Provided data>
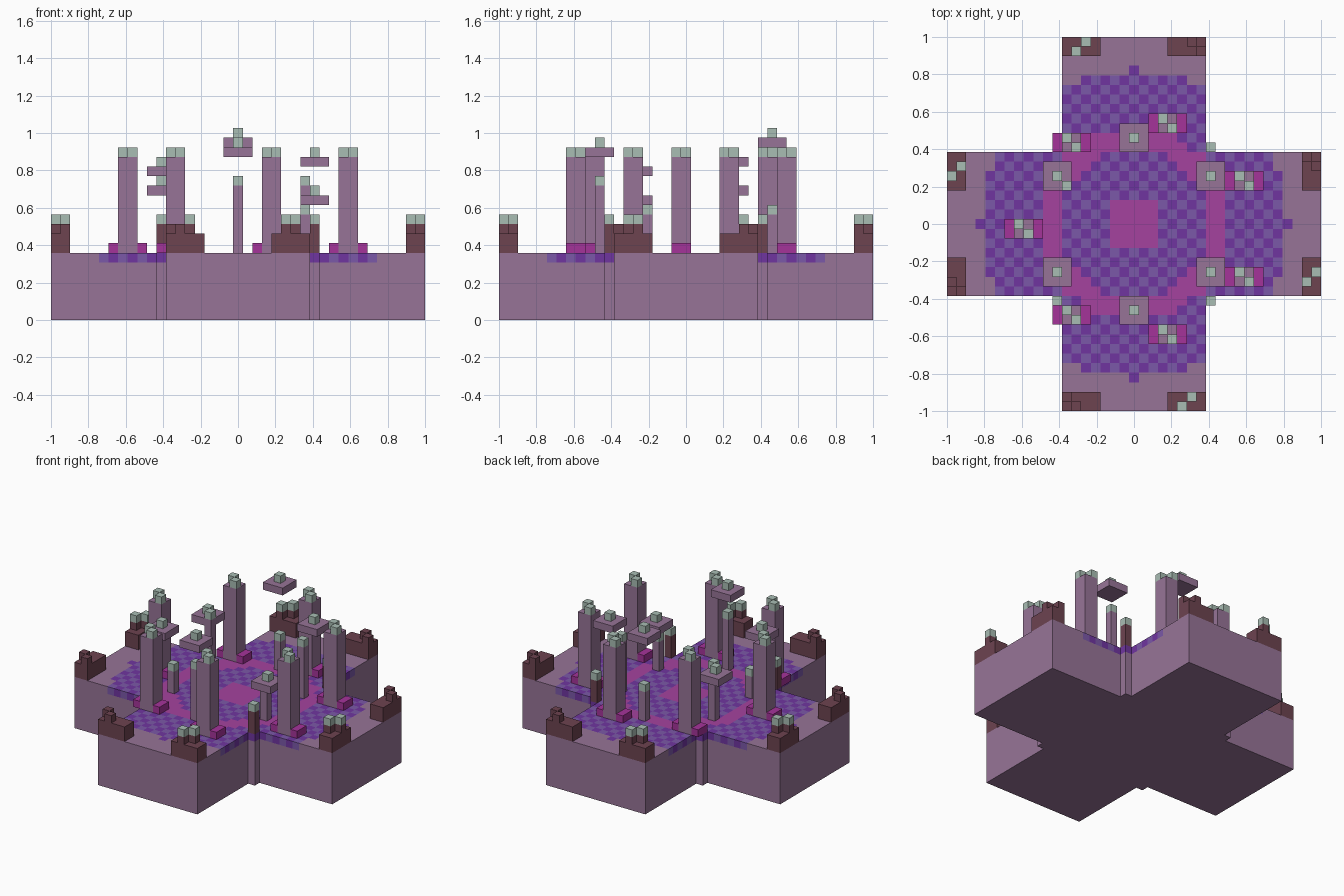
import bpy, bmesh
from mathutils import Matrix, Vector

U = 2 / 39          # edge of one block
FLOOR = 7           # floor height in blocks

if "Cube" in bpy.data.objects:
    bpy.data.objects.remove(bpy.data.objects["Cube"])


def material(name, code):
    """Flat material from an sRGB hex code."""
    rgb = [int(code[i:i + 2], 16) / 255 for i in range(0, 6, 2)]
    rgb = [c / 12.92 if c <= 0.04045 else ((c + 0.055) / 1.055) ** 2.4 for c in rgb]
    mat = bpy.data.materials.new(name)
    mat.use_nodes = True
    mat.diffuse_color = (*rgb, 1)
    mat.node_tree.nodes["Principled BSDF"].inputs["Base Color"].default_value = (*rgb, 1)
    return mat


MAUVE = material("mauve stone", "977497")
BROWN = material("dark brown brick", "6d4350")
PALE = material("pale grey green", "a9bdb4")
VIOLET = material("dark violet tile", "7035a0")
BLUE = material("blue violet tile", "7b58a8")
RING = material("magenta tile", "a5429f")
PLINTH = material("deep magenta", "a5339a")


def add_object(name, bm, mats):
    mesh = bpy.data.meshes.new(name)
    bm.to_mesh(mesh)
    bm.free()
    for mat in mats:
        mesh.materials.append(mat)
    obj = bpy.data.objects.new(name, mesh)
    bpy.context.collection.objects.link(obj)
    return obj


def blocks(name, mat, boxes):
    """One object of boxes, each (x range, y range, z range) of block numbers, inclusive."""
    bm = bmesh.new()
    for ranges in boxes:
        lo = Vector([r[0] for r in ranges])
        hi = Vector([r[1] for r in ranges])
        mid = (lo + hi) / 2 + Vector((0, 0, 0.5))
        size = hi - lo + Vector((1, 1, 1))
        matrix = Matrix.Translation(mid * U) @ Matrix.Diagonal((*(size * U), 1))
        bmesh.ops.create_cube(bm, size=1, matrix=matrix)
    return add_object(name, bm, [mat])


def block(x, y, z, top=None):
    return (x, x), (y, y), (z, z if top is None else top)


def slab(name, cells, z0, z1, mats, paint, top, bottom):
    """Shell over a set of cells, with walls only along the outline."""
    bm = bmesh.new()

    def quad(points, index):
        bm.faces.new([bm.verts.new(Vector(p) * U) for p in points]).material_index = index

    for x, y in sorted(cells):
        a = [(x - .5, y - .5), (x + .5, y - .5), (x + .5, y + .5), (x - .5, y + .5)]
        index = paint(x, y)
        if top:
            quad([(*p, z1) for p in a], index)
        if bottom:
            quad([(*p, z0) for p in reversed(a)], index)
        for k, (dx, dy) in enumerate([(0, -1), (1, 0), (0, 1), (-1, 0)]):
            if (x + dx, y + dy) not in cells:
                p, q = a[k], a[(k + 1) % 4]
                quad([(*p, z0), (*q, z0), (*q, z1), (*p, z1)], index)
    bmesh.ops.remove_doubles(bm, verts=bm.verts[:], dist=U / 100)
    bmesh.ops.dissolve_limit(bm, angle_limit=0.01, verts=bm.verts[:],
                             edges=bm.edges[:], delimit={'MATERIAL'})
    return add_object(name, bm, mats)


# Cross-shaped base with a small buttress in each inner corner
span = range(-19, 20)
cross = {(x, y) for x in span for y in span
         if min(abs(x), abs(y)) <= 7 or abs(x) == abs(y) == 8}


def floor_paint(x, y):
    r = x * x + y * y
    if max(abs(x), abs(y)) <= 2 or 58 < r <= 98:
        return 3
    if r <= 256:
        return 1 + (x + y) % 2
    return 0


slab("base", cross, 0, FLOOR - 1, [MAUVE], lambda x, y: 0, False, True)
slab("tiled_floor", cross, FLOOR - 1, FLOOR, [MAUVE, VIOLET, BLUE, RING],
     floor_paint, True, False)

# Tall pillars on plinths, with two diagonal cap blocks; (left x, back y)
pillars = [(-12, 0), (-7, 9), (3, 11), (11, 5), (11, -5), (3, -11), (-7, -9)]
for n, (x, y) in enumerate(pillars, 1):
    rows = (y - 1, y)
    blocks(f"pillar_{n}", MAUVE, [((x, x + 1), rows, (FLOOR, 16))])
    blocks(f"pillar_plinth_{n}", PLINTH, [((x - 1, x - 1), rows, (FLOOR, FLOOR)),
                                          ((x + 2, x + 2), rows, (FLOOR, FLOOR))])
    blocks(f"pillar_caps_{n}", PALE, [block(x, y, 17), block(x + 1, y - 1, 17)])

# Floating platforms, each with a cap block; (x, y, height)
platforms = [(0, 9, 18), (0, -9, 17), (8, 5, 16), (8, -5, 12), (-8, 5, 13), (-8, -5, 15)]
for n, (x, y, z) in enumerate(platforms, 1):
    blocks(f"platform_{n}", MAUVE, [((x - 1, x + 1), (y - 1, y + 1), (z, z))])
    blocks(f"platform_cap_{n}", PALE, [block(x, y, z + 1)])

# Thin poles beneath the platforms; (x, y, cap height)
poles = [(0, 9, 11), (0, -9, 14), (7, 4, 14), (7, -4, 11), (-7, 4, 14), (-7, -4, 10)]
for n, (x, y, z) in enumerate(poles, 1):
    blocks(f"pole_{n}", MAUVE, [block(x, y, FLOOR, z - 1)])
    blocks(f"pole_cap_{n}", PALE, [block(x, y, z)])

# Brick posts on the inner-corner buttresses
for n, (x, y) in enumerate([(8, 8), (8, -8), (-8, -8)], 1):
    blocks(f"corner_post_{n}", BROWN, [block(x, y, FLOOR, 9)])
    blocks(f"corner_post_cap_{n}", PALE, [block(x, y, 10)])

# Ruined brick walls at the ends of the arms; opposite signs carry caps
n = 0
for sx in (-1, 1):
    for sy in (-1, 1):
        for swap in (False, True):
            n += 1
            capped = sx != sy

            def place(along, out, z0, z1):
                pair = [sorted(s * v for v in r) for s, r in
                        zip((sx, sy), (out, along) if swap else (along, out))]
                return (*pair, (z0, z1))

            steps = [(5, 19), (6, 18)] if capped else [(6, 19), (7, 18)]
            walls = [place((4, 7), (18, 19), FLOOR, 8)]
            walls += [place((a, a), (o, o), 9, 9) for a, o in steps]
            blocks(f"ruined_wall_{n}", BROWN, walls)
            if capped:
                blocks(f"ruined_wall_caps_{n}", PALE,
                       [place((a, a), (o, o), 10, 10) for a, o in steps])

What is needed>
Only lines with the word "inner" are wanted; pull each of them from the records.

Solution to this problem>
# Cross-shaped base with a small buttress in each inner corner
# Brick posts on the inner-corner buttresses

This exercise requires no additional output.